Wood duck box placed at edge of pond.

Liessa Bowen  CC BY-NC - 4.0

Figure 1. Wood duck nest box construction.

Figure 1. Wood duck nest box construction.

Figure 2. Predator guard or nest box.

Figure 2. Predator guard or nest box.

Home Range

Due to the migratory and mobile nature of the wood duck, home range is difficult to define. The average feeding radius is 25 to 30 miles every day. Annual migrations reach hundreds of miles.

Because of the mobility and migratory habits of waterfowl, home range is not a consideration in habitat management except in terms of the brood-rearing and nesting requirements discussed above, and feeding radius.

Wood Duck Management

Improving Wood Duck Habitat

Mature hardwood

  • Retain hardwood or mixed pine / hardwood types
  • Keep 13 of tract in 50 year or older trees
  • In pine types, create or retain hardwood patches (5 acres or more)
  • Maintain a distribution of age classes, especially along water edges

Mast production

  • Protect areas of mast production
  • Release the crowns of mast trees so they will expand and increase mast production

Intermediate treatments

  • Thin to promote development of tree crowns
  • Favor leaving/releasing mast species during thinning operations
  • Favor a mix of red oaks and white oaks

Direct improvements

  • Retain all oaks adjacent to or overhanging wetlands
  • Retain identified cavity trees within 12 mile of water
  • Leave small areas of unharvested cropland near wetlands
  • Temporarily flood hardwood stands or farm fields during winter months to attract ducks for hunting and overwintering (consult appropriate authorities before flooding land)
  • When not threatening property damage, protect beaver ponds
  • Erect nest boxes where cavity trees are lacking

Many game and nongame species with habitat requirements similar to wood ducks benefit from wood duck management.

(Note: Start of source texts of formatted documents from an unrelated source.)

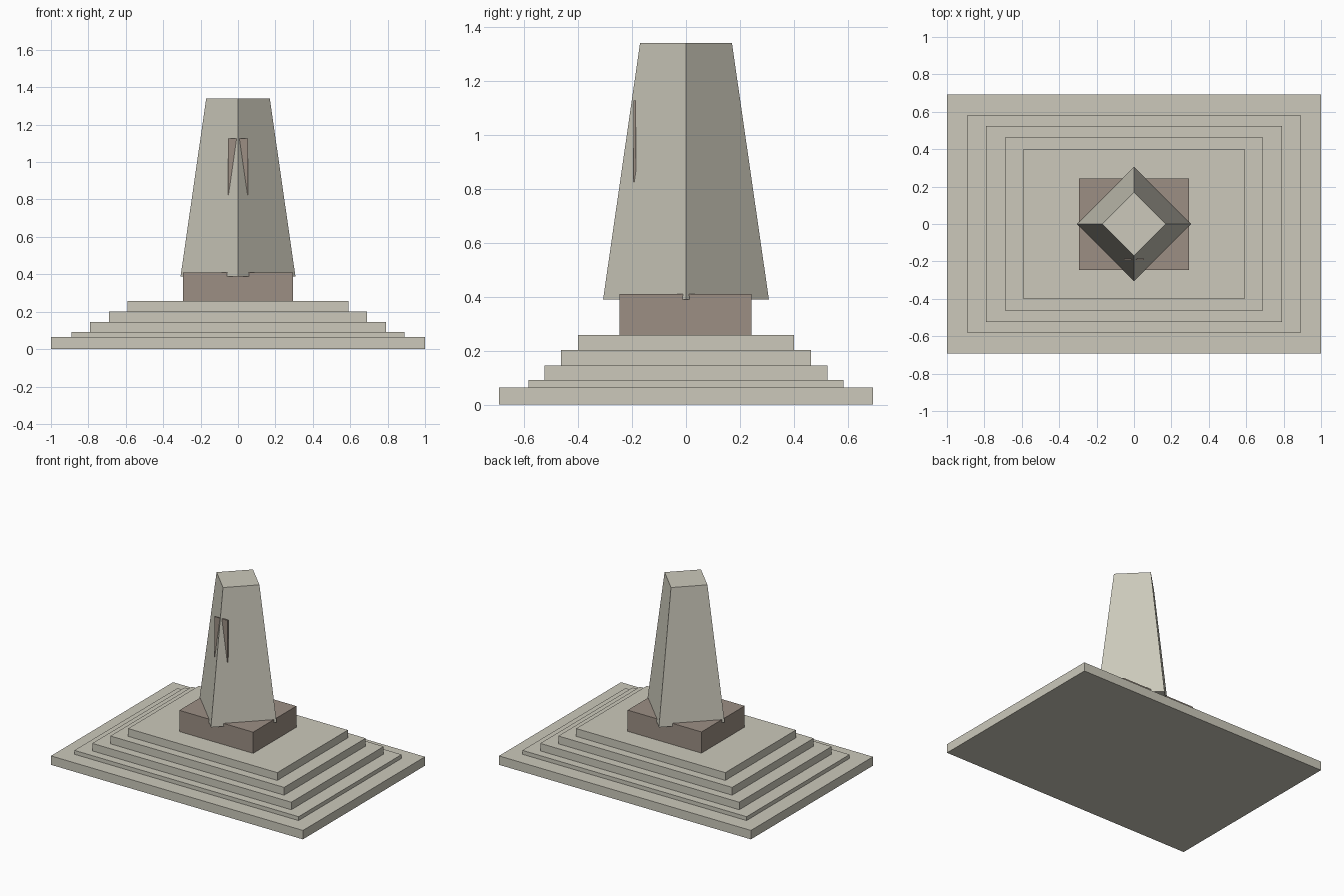
import bpy, bmesh, math

if "Cube" in bpy.data.objects:
    bpy.data.objects.remove(bpy.data.objects["Cube"])


def srgb(r, g, b):
    def lin(c):
        c /= 255
        return c / 12.92 if c <= 0.04045 else ((c + 0.055) / 1.055) ** 2.4
    return (lin(r), lin(g), lin(b), 1)


def material(name, rgb):
    m = bpy.data.materials.new(name)
    m.diffuse_color = srgb(*rgb)
    m.use_nodes = True
    m.node_tree.nodes["Principled BSDF"].inputs["Base Color"].default_value = m.diffuse_color
    return m


stone = material("pale_stone", (204, 201, 187))
brown = material("brown_stone", (156, 143, 132))


def finish(name, bm, mat):
    mesh = bpy.data.meshes.new(name)
    bm.to_mesh(mesh)
    bm.free()
    mesh.materials.append(mat)
    obj = bpy.data.objects.new(name, mesh)
    bpy.context.collection.objects.link(obj)
    return obj


def box(name, hx, hy, z0, z1, mat, y=0.0):
    bm = bmesh.new()
    bmesh.ops.create_cube(bm, size=1)
    bmesh.ops.scale(bm, vec=(2 * hx, 2 * hy, z1 - z0), verts=bm.verts)
    bmesh.ops.translate(bm, vec=(0, y, (z0 + z1) / 2), verts=bm.verts)
    return finish(name, bm, mat)


# Stepped base: half width, half depth, top height
steps = [(1.0, 0.692, 0.064), (0.89, 0.584, 0.092), (0.79, 0.524, 0.146),
         (0.69, 0.462, 0.202), (0.592, 0.40, 0.258)]
bottom = 0.0
for i, (hx, hy, top) in enumerate(steps):
    box(f"step_{i + 1}", hx, hy, bottom, top, stone)
    bottom = top

# Plinth
box("plinth", 0.293, 0.245, bottom, 0.41, brown, y=-0.002)

# Tapered four-sided pillar, turned corner-on to the front
bm = bmesh.new()
z0, z1 = 0.389, 1.34
bmesh.ops.create_cone(bm, cap_ends=True, segments=4,
                      radius1=0.307, radius2=0.17, depth=z1 - z0)
for v in bm.verts:  # put the corners exactly on the axes
    a = round(math.atan2(v.co.y, v.co.x) / (math.pi / 2)) * math.pi / 2
    r = math.hypot(v.co.x, v.co.y)
    v.co.x, v.co.y = r * math.cos(a), r * math.sin(a)
bmesh.ops.translate(bm, vec=(0, 0, (z0 + z1) / 2), verts=bm.verts)
finish("pillar", bm, stone)

# Thin plaque set through the front corner of the pillar
box("plaque", 0.053, 0.0045, 0.825, 1.127, brown, y=-0.189)
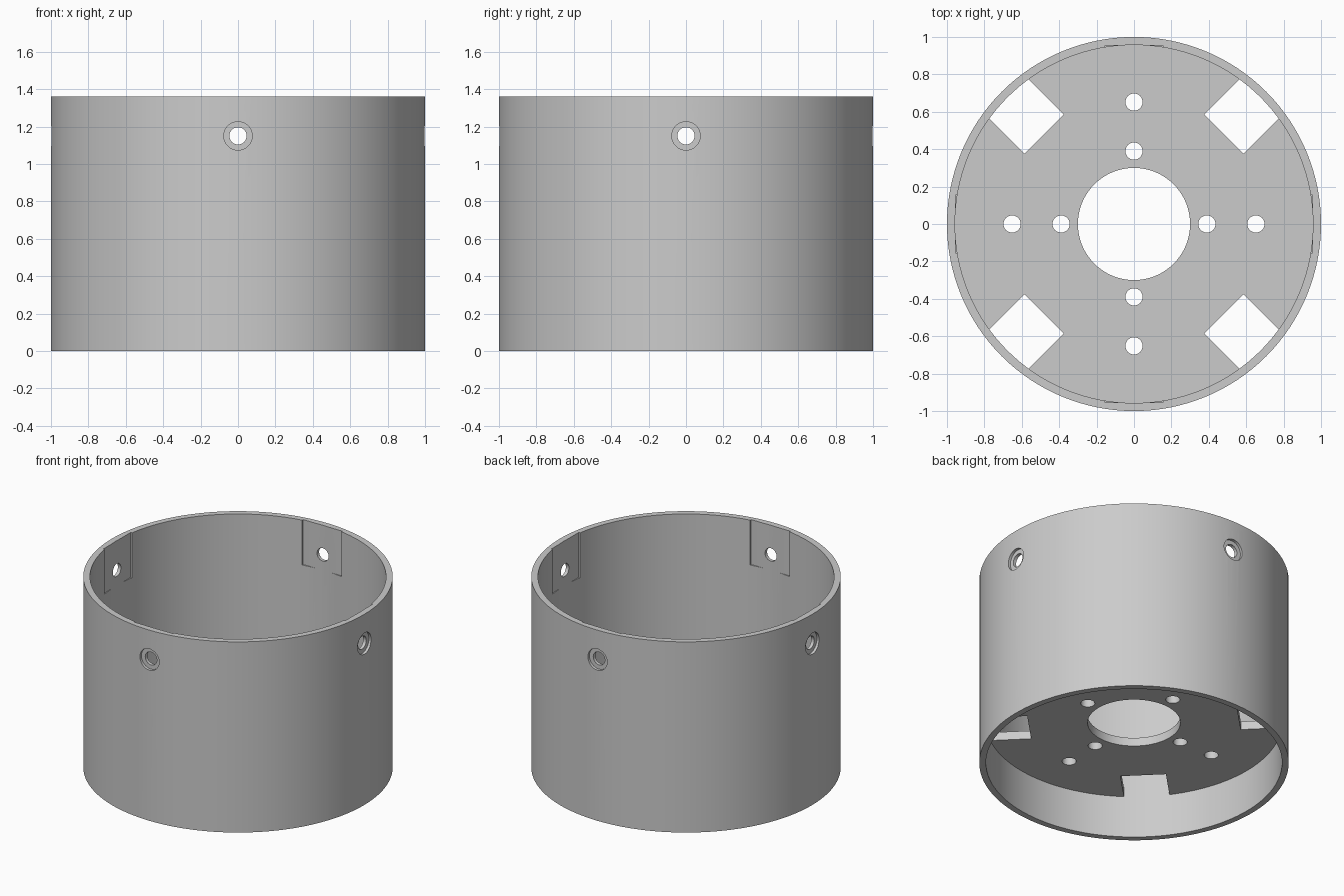
import bpy, math
from mathutils import Matrix, Vector

cube = bpy.data.objects.get("Cube")
if cube:
    bpy.data.objects.remove(cube, do_unlink=True)

HEIGHT, OUTER, INNER = 1.36, 1.0, 0.957
FLOOR_Z, FLOOR_T = 0.30, 0.06
HOLE_Z = 1.15

grey = bpy.data.materials.new("plain grey")
grey.use_nodes = True
colour = (0.6, 0.6, 0.6, 1)
grey.diffuse_color = colour
grey.node_tree.nodes["Principled BSDF"].inputs["Base Color"].default_value = colour


def cylinder(name, radius, depth, centre, sides=48, rotation=(0, 0, 0)):
    bpy.ops.mesh.primitive_cylinder_add(vertices=sides, radius=radius, depth=depth,
                                        location=centre, rotation=rotation)
    obj = bpy.context.object
    obj.name = name
    return obj


def box(name, size, centre, angle=0):
    bpy.ops.mesh.primitive_cube_add(size=1, location=centre, rotation=(0, 0, angle))
    obj = bpy.context.object
    obj.name = name
    obj.scale = size
    return obj


def around(radius, angle, z):
    return Vector((radius * math.cos(angle), radius * math.sin(angle), z))


def cut(target, cutters):
    for cutter in cutters:
        mod = target.modifiers.new(cutter.name, 'BOOLEAN')
        mod.operation = 'DIFFERENCE'
        mod.solver = 'EXACT'
        mod.object = cutter
        bpy.context.view_layer.objects.active = target
        bpy.ops.object.modifier_apply(modifier=mod.name)
        bpy.data.objects.remove(cutter, do_unlink=True)


def finish(obj):
    obj.data.materials.clear()
    obj.data.materials.append(grey)
    bpy.ops.object.select_all(action='DESELECT')
    obj.select_set(True)
    bpy.context.view_layer.objects.active = obj
    bpy.ops.object.shade_smooth_by_angle(angle=math.radians(30))


quarters = [i * math.pi / 2 for i in range(4)]

# Open tube wall
wall = cylinder("tube_wall", OUTER, HEIGHT, (0, 0, HEIGHT / 2), 128)
cutters = [cylinder("bore", INNER, HEIGHT + 1, (0, 0, HEIGHT / 2), 128)]
for a in quarters:
    # Flat inner pocket, screw hole and counterbore on each side
    cutters.append(box("pocket", (0.2, 0.31, 0.42), around(0.855, a, 1.25), a))
    sideways = (0, math.pi / 2, a)
    cutters.append(cylinder("screw_hole", 0.046, 0.4, around(1, a, HOLE_Z), 32, sideways))
    cutters.append(cylinder("counterbore", 0.076, 0.2, around(1.08, a, HOLE_Z), 32, sideways))
cut(wall, cutters)
finish(wall)

# Raised floor plate, its rim seated in the wall
middle = FLOOR_Z + FLOOR_T / 2
plate = cylinder("floor_plate", INNER + 0.008, FLOOR_T, (0, 0, middle), 128)
cutters = [cylinder("centre_hole", 0.3, 0.5, (0, 0, middle), 64)]
for a in quarters:
    for r in (0.39, 0.652):
        cutters.append(cylinder("bolt_hole", 0.046, 0.5, around(r, a, middle), 32))
    # Square notch on the diagonal, open to the wall
    d = a + math.pi / 4
    cutters.append(box("notch", (0.4, 0.295, 0.5), around(0.88, d, middle), d))
cut(plate, cutters)
finish(plate)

Management plans should emphasize the community of species that share wood duck habitat


Species that benefit from wood duck management.
Mallard Black duck Pileated woodpecker
Hooded merganser Belted kingfisher Screech owl
Red-headed woodpecker Prothonotary warbler Yellow-rumped warbler
Swamp sparrow Southern leopard frog Red-bellied watersnake
Painted turtle Muskrat Beaver


Authors

Wildlife Biologist
Professor (Wildlife)
Forestry & Environmental Resources
Extension Professor
Forestry & Environmental Resources

Publication date: May 1, 2019
Revised: May 30, 2019

North Carolina State University and North Carolina A&T State University commit themselves to positive action to secure equal opportunity regardless of race, color, creed, national origin, religion, sex, age, veteran status or disability. In addition, the two Universities welcome all persons without regard to sexual orientation.

North Carolina State University and North Carolina A&T State University commit themselves to positive action to secure equal opportunity regardless of race, color, creed, national origin, religion, sex, age, veteran status or disability. In addition, the two Universities welcome all persons without regard to sexual orientation.